I’d even cut my hair and change my name

[Chorus:]
‘Cause we all just wanna be big rockstars
And live in hilltop houses driving fifteen cars
The girls come easy and the drugs come cheap
We’ll all stay skinny ’cause we just won’t eat
And we’ll hang out in the coolest bars
In the VIP with the movie stars
Every good gold digger’s
Gonna wind up there
Every Playboy bunny
With her bleach blond hair

Hey hey I wanna be a rockstar
Hey hey I wanna be a rockstar

I wanna be great like Elvis without the tassels
Hire eight body guards that love to beat up assholes
Sign a couple autographs
So I can eat my meals for free
(I’ll have the quesadilla, ha, ha)
I’m gonna dress my ass
With the latest fashion
Get a front door key to the Playboy mansion
Gonna date a centerfold that loves to
Blow my money for me
(So how you gonna do it?)
I’m gonna trade this life for fortune and fame
I’d even cut my hair and change my name

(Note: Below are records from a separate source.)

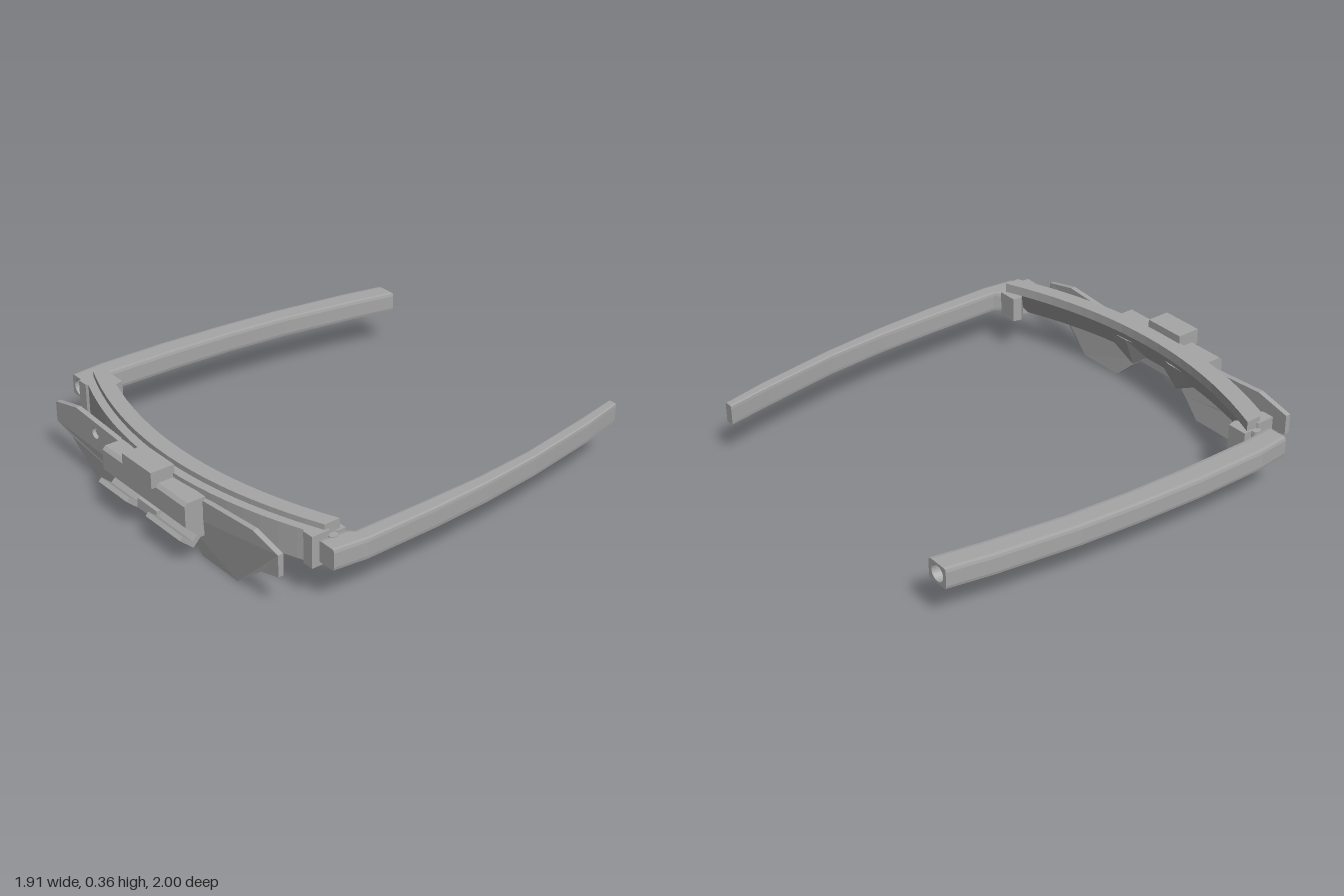
import * as THREE from 'three';

const grey = new THREE.MeshStandardMaterial({ color: 0xa6a6a6 });
grey.name = 'grey plastic';
grey.flatShading = true;
const CX = 0.01; // middle of the front frame

// Skin a list of equal-length rings; ends are capped, or joined when closed
function loft(rings, closed = false) {
  const pos = [], n = rings[0].length;
  const tri = (a, b, c) => pos.push(...a, ...b, ...c);
  const last = closed ? rings.length : rings.length - 1;
  for (let i = 0; i < last; i++) {
    const A = rings[i], B = rings[(i + 1) % rings.length];
    for (let j = 0; j < n; j++) {
      const k = (j + 1) % n;
      tri(A[j], A[k], B[k]);
      tri(A[j], B[k], B[j]);
    }
  }
  // Orient the skin outward by its signed volume
  const cap = (ring, flip, ax) => {
    const pts = ring.map(p => new THREE.Vector2(p[ax], p[1]));
    for (const [a, b, c] of THREE.ShapeUtils.triangulateShape(pts, [])) {
      if (flip) tri(ring[a], ring[c], ring[b]);
      else tri(ring[a], ring[b], ring[c]);
    }
  };
  if (!closed) {
    const d = rings[1][0].map((v, i) => Math.abs(v - rings[0][0][i]));
    const ax = d[0] > d[2] ? 2 : 0;
    // triangulation keeps the ring's own winding
    cap(rings[0], true, ax);
    cap(rings[rings.length - 1], false, ax);
  }
  let vol = 0;
  const v = i => new THREE.Vector3(pos[i], pos[i + 1], pos[i + 2]);
  for (let i = 0; i < pos.length; i += 9) vol += v(i).dot(v(i + 3).cross(v(i + 6)));
  if (vol < 0) {
    for (let i = 0; i < pos.length; i += 9) {
      for (let k = 0; k < 3; k++) {
        [pos[i + 3 + k], pos[i + 6 + k]] = [pos[i + 6 + k], pos[i + 3 + k]];
      }
    }
  }
  const g = new THREE.BufferGeometry();
  g.setAttribute('position', new THREE.Float32BufferAttribute(pos, 3));
  g.computeVertexNormals();
  return g;
}

const toShape = pts => new THREE.Shape(pts.map(p => new THREE.Vector2(...p)));

// Side profile of [z, y] points, stretched from x0 to x1
function prismX(pts, x0, x1) {
  const g = new THREE.ExtrudeGeometry(toShape(pts), { depth: x1 - x0, bevelEnabled: false });
  return g.rotateY(-Math.PI / 2).translate(x1, 0, 0);
}

// Plan outline of [x, z] points, raised from y0 to y1
function prismY(pts, y0, y1) {
  const g = new THREE.ExtrudeGeometry(toShape(pts.map(([x, z]) => [x, -z])), { depth: y1 - y0, bevelEnabled: false });
  return g.rotateX(-Math.PI / 2).translate(0, y0, 0);
}

// Temple arm from stations [z, outer x, inner x]; bore adds a round channel
function temple(stations, bore) {
  const N = 24, y = 0.243, clamp = t => Math.max(-1, Math.min(1, t * 1.34));
  const ring = ([z, xo, xi], r) => Array.from({ length: N }, (_, i) => {
    const a = (i / N) * Math.PI * 2, c = Math.cos(a), s = Math.sin(a), x = (xo + xi) / 2;
    return r ? [x + r * c, y + r * s, z]
      : [x + clamp(c) * Math.abs(xo - xi) / 2, y + clamp(s) * 0.048, z];
  });
  const outer = stations.map(s => ring(s));
  if (!bore) return loft(outer);
  return loft([...outer, ...stations.map(s => ring(s, bore)).reverse()], true);
}

export function createModel() {
  const model = new THREE.Group();
  const add = (name, geo) => {
    const m = new THREE.Mesh(geo, grey);
    m.name = name;
    model.add(m);
    return m;
  };

  // Curved brow bar: stepped top, inner face leaning forward to the lower edge
  const section = [[0, 0.32], [0.04, 0.32], [0.04, 0.345], [0.115, 0.345], [0.115, 0.3], [0.045, 0.18], [0, 0.18]];
  const rings = [];
  for (let i = 0; i <= 20; i++) {
    const u = -0.825 + (1.65 * i) / 20;
    rings.push(section.map(([t, y]) => [u + CX, y, 0.885 - 0.25 * u * u - t]));
  }
  add('browBar', loft(rings));

  // Faceted shield plate with a small screw hole
  const shield = toShape([
    [-0.8, 0.27], [-0.8, 0.175], [-0.68, 0.145], [-0.5, 0], [-0.27, 0], [-0.18, 0.085], [-0.1, 0.15],
    [0.11, 0.15], [0.19, 0.085], [0.28, 0], [0.52, 0], [0.7, 0.145], [0.81, 0.175],
    [0.81, 0.275], [0.65, 0.31], [0.32, 0.285], [-0.29, 0.29], [-0.63, 0.31],
  ]);
  const hole = new THREE.Path();
  hole.absarc(-0.48, 0.247, 0.026, 0, Math.PI * 2, true);
  shield.holes.push(hole);
  const plate = new THREE.ExtrudeGeometry(shield, { depth: 0.025, bevelEnabled: false, curveSegments: 8 });
  const p = plate.attributes.position;
  for (let i = 0; i < p.count; i++) {
    p.setZ(i, p.getZ(i) + 0.858 - Math.max(0, 0.15 - p.getY(i)) * 0.1);
  }
  plate.computeVertexNormals();
  add('shieldPlate', plate);
  const screw = add('screw', new THREE.CylinderGeometry(0.016, 0.016, 0.05, 10));
  screw.rotation.x = Math.PI / 2;
  screw.position.set(-0.48, 0.247, 0.845);

  // Front housing with its top catch
  add('housing', prismX([[0.87, 0.3], [0.955, 0.3], [0.97, 0.285], [0.97, 0.19], [0.9, 0.12], [0.87, 0.12]], -0.285, 0.315));
  const block = add('topCatch', new THREE.BoxGeometry(0.21, 0.075, 0.115));
  block.position.set(0.005, 0.32, 0.933);

  // V-shaped lower hook, cut short in the middle
  const hook = [[0.895, 0.125], [0.935, 0.083], [1.0, 0.14], [0.985, 0.155], [0.937, 0.113], [0.91, 0.14]];
  add('rightHook', prismX(hook, -0.285, -0.07));
  add('leftHook', prismX(hook, 0.07, 0.315));
  add('hookTab', prismX([[0.895, 0.125], [0.935, 0.083], [0.95, 0.098], [0.945, 0.14], [0.91, 0.14]], -0.07, 0.07));

  for (const s of [-1, 1]) {
    const side = s < 0 ? 'right' : 'left';
    const X = x => CX + s * x;
    const plan = pts => pts.map(([x, z]) => [X(x), z]);
    // Hinge blocks joining bar and arm
    add(side + 'HingeInner', prismY(plan([[0.835, 0.578], [0.74, 0.578], [0.73, 0.62], [0.78, 0.67], [0.835, 0.62]]), 0.18, 0.3));
    add(side + 'HingeOuter', prismY(plan([[0.835, 0.66], [0.8, 0.64], [0.75, 0.72], [0.78, 0.745], [0.835, 0.745]]), 0.175, 0.32));
    add(side + 'HingePin', new THREE.CylinderGeometry(0.022, 0.022, 0.11, 12)).position.set(X(0.835), 0.24, 0.645);
    // Nose wedge under the bar
    add(side + 'NoseWedge', loft([
      [[X(0.06), 0.26, 0.8], [X(0.06), 0.26, 0.86], [X(0.06), 0.19, 0.86], [X(0.06), 0.19, 0.83]],
      [[X(0.15), 0.26, 0.78], [X(0.15), 0.26, 0.86], [X(0.15), 0.115, 0.86], [X(0.15), 0.115, 0.83]],
      [[X(0.27), 0.26, 0.78], [X(0.27), 0.26, 0.86], [X(0.27), 0.18, 0.86], [X(0.27), 0.18, 0.82]],
    ]));
  }

  // Temple arms: bored thick arm on the right, slim solid arm on the left
  add('rightTemple', temple([
    [0.705, -0.945, -0.84], [0.55, -0.96, -0.85], [0.2, -0.955, -0.845], [-0.1, -0.935, -0.83],
    [-0.4, -0.905, -0.8], [-0.78, -0.845, -0.735], [-0.99, -0.8, -0.69],
  ], 0.038));
  add('leftTemple', temple([
    [0.71, 0.935, 0.84], [0.58, 0.95, 0.85], [0.555, 0.953, 0.873], [0.2, 0.95, 0.875], [-0.1, 0.935, 0.872],
    [-0.4, 0.905, 0.85], [-0.78, 0.845, 0.79], [-1, 0.795, 0.75],
  ]));
  return model;
}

[Chorus]

And we’ll hide out in the private rooms
With the latest dictionary and today’s who’s who
They’ll get you anything with that evil smile
Everybody’s got a drug dealer on speed dial, well

Hey hey I wanna be a rockstar

I’m gonna sing those songs
That offend the censors
Gonna pop my pills from a pez dispenser

I’ll get washed-up singers writing all my songs
lip sync ’em every night so I don’t get ’em wrong

[Chorus]

And we’ll hide out in the private rooms
With the latest dictionary and today’s who’s who
They’ll get you anything with that evil smile
Everybody’s got a drug dealer on speed dial

Hey hey I wanna be a rockstar
Hey hey I wanna be a rockstar

I’m not going to cut my hair, or change my name and I’m never going to do drugs, but a house on cribs, fifteen cars and a key to the Playboy mansion – that is something to aim for. Reach for the stars, settle for the moon!

I just found out that “Fuck The World” was also the name of a song by Screeching Weasel. There are no words.